If you think the craggy peak of Mount Everest or the snow-capped summit of Mount Fuji are stunning, look to Saturn for the coolest parts of Earth reproduced out in the cosmos.

The picture below depicts some of the tallest peaks observed in Saturn’s B ring system, jutting as high as 1.6 miles (2.5 kilometers). This phenomenon in the planet’s bands was captured by NASA’s Cassini spacecraft, which orbited the gas giant for 13 years until its mission came to an end in September 2017.

Join our private Dope Space Pics group on Facebook for more strange wonder.

While this interplanetary mountain range might seem like fresh powder resting atop rock formations, it’s anything but solid. Saturn’s many rings are made up of ice and rock particles that can be as infinitesimal as a micrometer or as large as couple of meters. These particles are constantly shifting and changing positions due to the gravitational force of multiple or small natural satellites orbiting Saturn — known as moonlets. Think of them like a sedimentary hula hoop constantly dancing around the celestial body.

Saturn's B Ring "snowy peaks.'
Saturn's B Ring and its "snowy peaks."

Icy peaks like these aren’t terribly common. Normally, Saturn’s ring plane is about ten meters thick, but these tower over its other bands. They’re so tall that they cast a dramatic shadow that looks like something drawn by a seismograph.

The space between Saturn’s A and B rings — called the Cassini Division — seen at the top of the image is home to many of these moonlets. It’s possible that when these satellites pass by the rings, they lift the ice and rock particles in a splashing manner.

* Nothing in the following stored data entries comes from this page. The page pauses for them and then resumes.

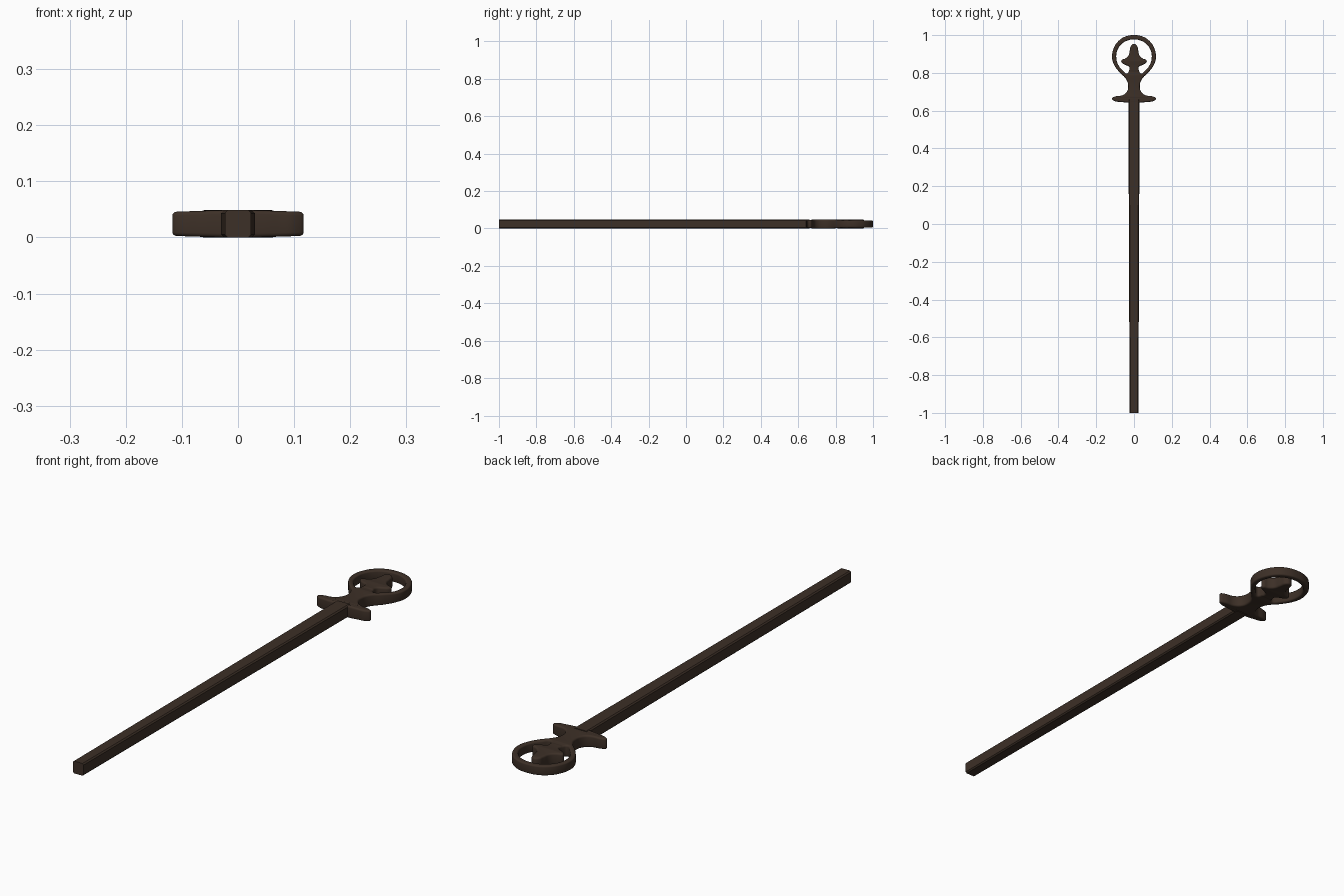
import bpy, bmesh, math

if "Cube" in bpy.data.objects:
    bpy.data.objects.remove(bpy.data.objects["Cube"])

mat = bpy.data.materials.new("dark_bronze")
mat.diffuse_color = (0.046, 0.029, 0.020, 1)
mat.use_nodes = True
mat.node_tree.nodes["Principled BSDF"].inputs["Base Color"].default_value = mat.diffuse_color
MID = 0.0243  # half thickness, also centre height


def finish(ob):
    ob.data.materials.clear()
    ob.data.materials.append(mat)
    bpy.ops.object.select_all(action='DESELECT')
    bpy.context.view_layer.objects.active = ob
    ob.select_set(True)
    bpy.ops.object.shade_smooth_by_angle(angle=math.radians(35))


def add_outline(curve, half):
    # half outline begins and ends on the axis; mirror it to close the loop
    pts = half + [(-x, y) for x, y in reversed(half[1:-1])]
    sp = curve.splines.new('BEZIER')
    sp.bezier_points.add(len(pts) - 1)
    for bp, (x, y) in zip(sp.bezier_points, pts):
        bp.co = (x, y, 0)
        bp.handle_left_type = bp.handle_right_type = 'AUTO'
    sp.use_cyclic_u = True
    sp.resolution_u = 6


# Ornate head: guard, neck, ring and inner finial from one pierced outline
outer = [(0, .642), (.032, .643), (.07, .646), (.105, .652), (.117, .664),
         (.1, .675), (.06, .682), (.038, .7), (.031, .735), (.042, .767),
         (.08, .807), (.108, .848), (.116, .886), (.107, .931),
         (.082, .969), (.044, .993), (0, 1.0)]
hole = [(0, .977), (.038, .97), (.068, .95), (.088, .92), (.094, .886),
        (.085, .846), (.06, .813), (.037, .797), (.027, .81), (.026, .832),
        (.045, .842), (.063, .853), (.067, .866), (.046, .876), (.029, .892),
        (.022, .92), (.016, .943), (0, .953)]
cu = bpy.data.curves.new("head_outline", 'CURVE')
cu.dimensions = '2D'
cu.fill_mode = 'BOTH'
add_outline(cu, outer)
add_outline(cu, hole)
BEV = 0.0075
cu.bevel_depth = BEV
cu.bevel_resolution = 3
cu.offset = -BEV
cu.extrude = MID - BEV
head = bpy.data.objects.new("ornate_head", cu)
bpy.context.collection.objects.link(head)
bpy.context.view_layer.objects.active = head
head.select_set(True)
bpy.ops.object.convert(target='MESH')
head = bpy.context.view_layer.objects.active

bm = bmesh.new()
bm.from_mesh(head.data)
bmesh.ops.remove_doubles(bm, verts=bm.verts, dist=0.00005)
for v in bm.verts:
    # the ring and the guard tips are slightly thinner
    k = 1.0
    if v.co.y > .78 and math.hypot(v.co.x, v.co.y - .886) > .08:
        k = 1 - .2 * min(1, (v.co.y - .78) / .07)
    elif v.co.y < .7:
        k = 1 - .12 * max(0, (abs(v.co.x) - .03) / .087)
    v.co.z = MID + v.co.z * k
bmesh.ops.recalc_face_normals(bm, faces=bm.faces)
bm.to_mesh(head.data)
bm.free()
finish(head)

# Shaft: chamfered square bar, tapering slightly towards the open end
bm = bmesh.new()
rings = []
for y, w in [(-1, .0235), (-.7, .0245), (0, .027), (.5, .0295), (.66, .030)]:
    c = .005
    sec = [(w, MID - c), (w - c, MID)]
    half = [(x, z) for x, z in sec] + [(-x, z) for x, z in reversed(sec)]
    full = half + [(-x, -z) for x, z in half]
    rings.append([bm.verts.new((x, y, MID + z)) for x, z in full])
for a, b in zip(rings, rings[1:]):
    for i in range(8):
        j = (i + 1) % 8
        bm.faces.new((a[i], a[j], b[j], b[i]))
bm.faces.new(rings[0])
bm.faces.new(rings[-1])
bmesh.ops.recalc_face_normals(bm, faces=bm.faces)
me = bpy.data.meshes.new("shaft")
bm.to_mesh(me)
bm.free()
shaft = bpy.data.objects.new("shaft", me)
bpy.context.collection.objects.link(shaft)
finish(shaft)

So if you were suddenly feeling inspired to take a ski trip in outer space, save yourself the trouble. You’d float right through…or faceplant on a hunk of ice.